Because of my experience before GTD I knew I needed a digital list that I could access from my phone, laptop or tablet. It was also crucial for me to be able to have multiple lists and reminders. Because of these requirements I settled on using Todoist after having evaluated others as well.

I have couple of main groups like Personal, Work, Read-me, Someday & Maybe, Home etc.. In those lists I have topics like Xebia, CustomerX, CustomerY etc.. And in those topics I have the actual tasks or lists with tasks that I need to do.

I write everything in to my Inbox list the moment a task or idea pops up in to my mind. I do this because most of the time I don’t have the time to figure out directly what I want to do with it so I just put it in to my Inbox and deal with it later.

As a consultant I have to deal with external lists like team scrum boards. I don’t want to depend on them so I write down my own tasks with references to them. In those tasks I write the things that I need to do today, tomorrow or longer if it is relevant in making decisions on the long run.

Every day I finish my work I quickly look at my task list and decide on priorities for tomorrow, then every morning I evaluate my decisions based on the input of that day.

As a programmer I like to break down a programming task in to smaller solutions so therefore sometimes I use my list as a reference or micromanagement of tasks that take couple of hours.

To have a better overview of things in my list I also use tags like tablet, PC, home, tel so it helps me pick up tasks based on context I am in on that moment.

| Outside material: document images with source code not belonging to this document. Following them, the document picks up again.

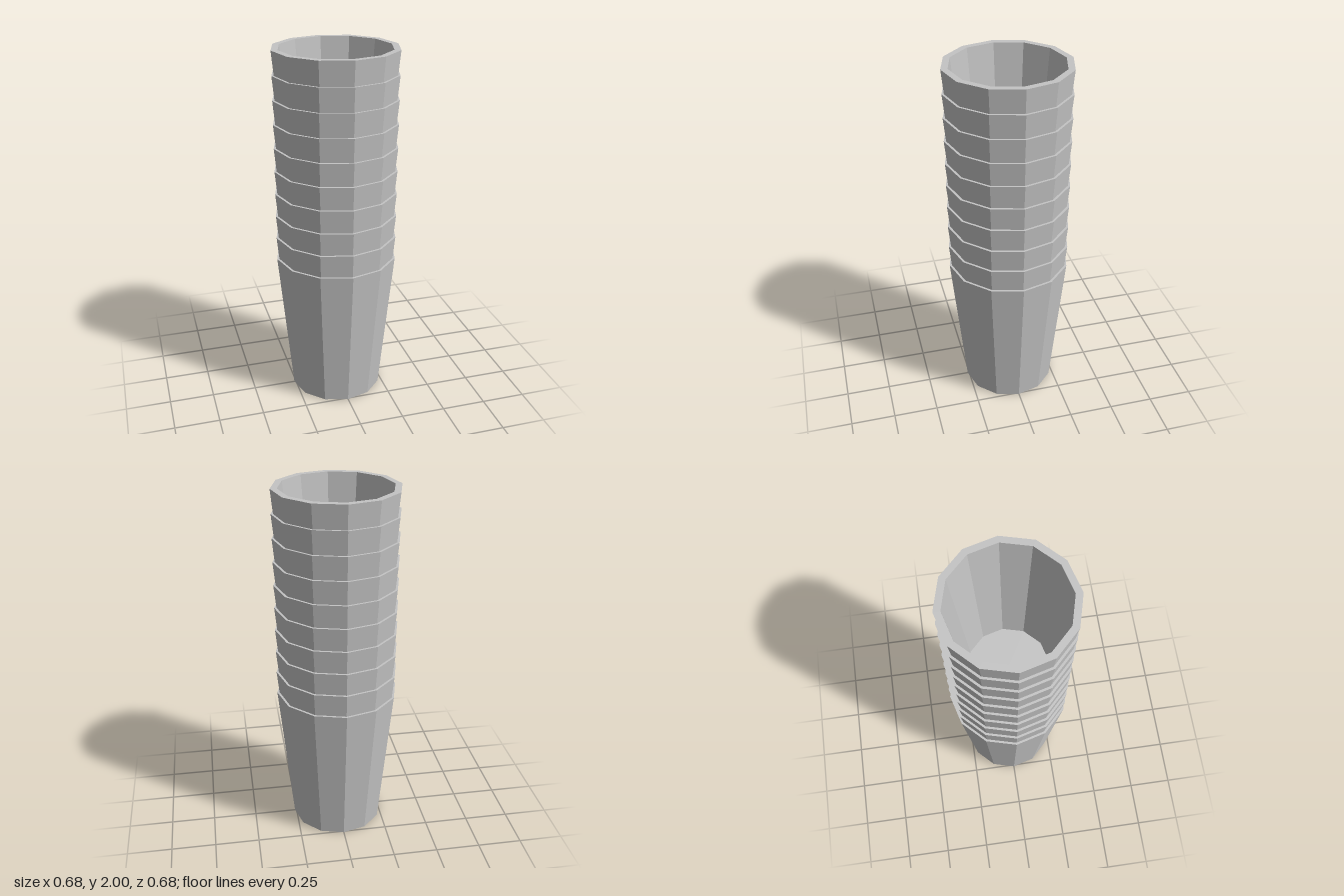
import * as THREE from 'three';

export function createModel() {
  const model = new THREE.Group();
  model.name = 'cupStack';

  const grey = new THREE.MeshStandardMaterial({ color: 0xc4c4c4, flatShading: true });
  grey.name = 'light grey';

  const cups = 10, sides = 12, cupHeight = 0.835;
  const step = (2 - cupHeight) / (cups - 1);

  // Cup profile: base, outer wall, rim, inner wall, inner floor
  const profile = [
    [0, 0], [0.26, 0], [0.341, cupHeight],
    [0.305, cupHeight], [0.222, 0.036], [0, 0.036],
  ].map(([r, y]) => new THREE.Vector2(r, y));
  const cupGeometry = new THREE.LatheGeometry(profile, sides);

  // Nested cups, each raised by one step
  for (let i = 0; i < cups; i++) {
    const cup = new THREE.Mesh(cupGeometry, grey);
    cup.name = `cup${i + 1}`;
    cup.position.y = i * step;
    model.add(cup);
  }
  return model;
}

Besides deciding on priorities every day I also do a week review where I decide on weekly priorities and add or remove tasks. I also specify reminders on tasks, I do this day based but if it is really necessary I use time based.

Because I want to have one Inbox I am sticking to zero mail in my mail Inboxes. This means every time I check my mail I read it and then either delete it or archive it and if needed make a task to do something.

What does GTD do for me?
The biggest win for me is that it helps me clear my mind because I put everything in there that I need to do, this way my mind does not have to remember all those things. It is also a relaxing feeling knowing that everything you need to do is registered and you will not forget to do it.

It gives me structure and it allows me to make better priorities and decisions about saying yes or no to something because everything is in one place.

Having a task registered so that you can cross it off when it’s done gives a nice fulfilling feeling.

Having a big list of things that you think you need to do can be quite overwhelming and in some cases it can also feel like a pressure because you haven’t done a list of tasks that is there for a long time. That’s why I keep evaluating tasks and remove things from it after some time.

Task lists and calendars can sometimes collide so it is importent to keep your agenda as a part of your list although it’s not a list.

What am I still missing?
Right now from the GTD’s point of view I miss a better time management. Besides that I would like to start a journal of relevant things that happend or people I spoke to but also incorporate that with my GTD lists (for example combining Evernote/OneNote with my Todoist lists).

Everything else I miss is technical:

I miss a proper integration of all my mail where all the calendar invites are working without having to connect all accounts on all different devices. I also miss a proper integration between my mail and Todoist for creating and referencing mail.

Because I write down every task/idea that pops up in to my mind it would be great if voice recognition would work a little better for ‘me’ when I am in a car.

GTD has helped me structure my tasks and gave me more controle in to making decision around them. By writing this post I am hoping to trigger somebody else to look in to GTD and maybe have an impact on his or hers effectiveness.

I am also curious in what your opinion is on GTD or if you have any tips for me regarding GTD?

Categories: Companies

Knowledge Sharing

SpiraTeam is a agile application lifecycle management (ALM) system designed specifically for methodologies such as scrum, XP and Kanban.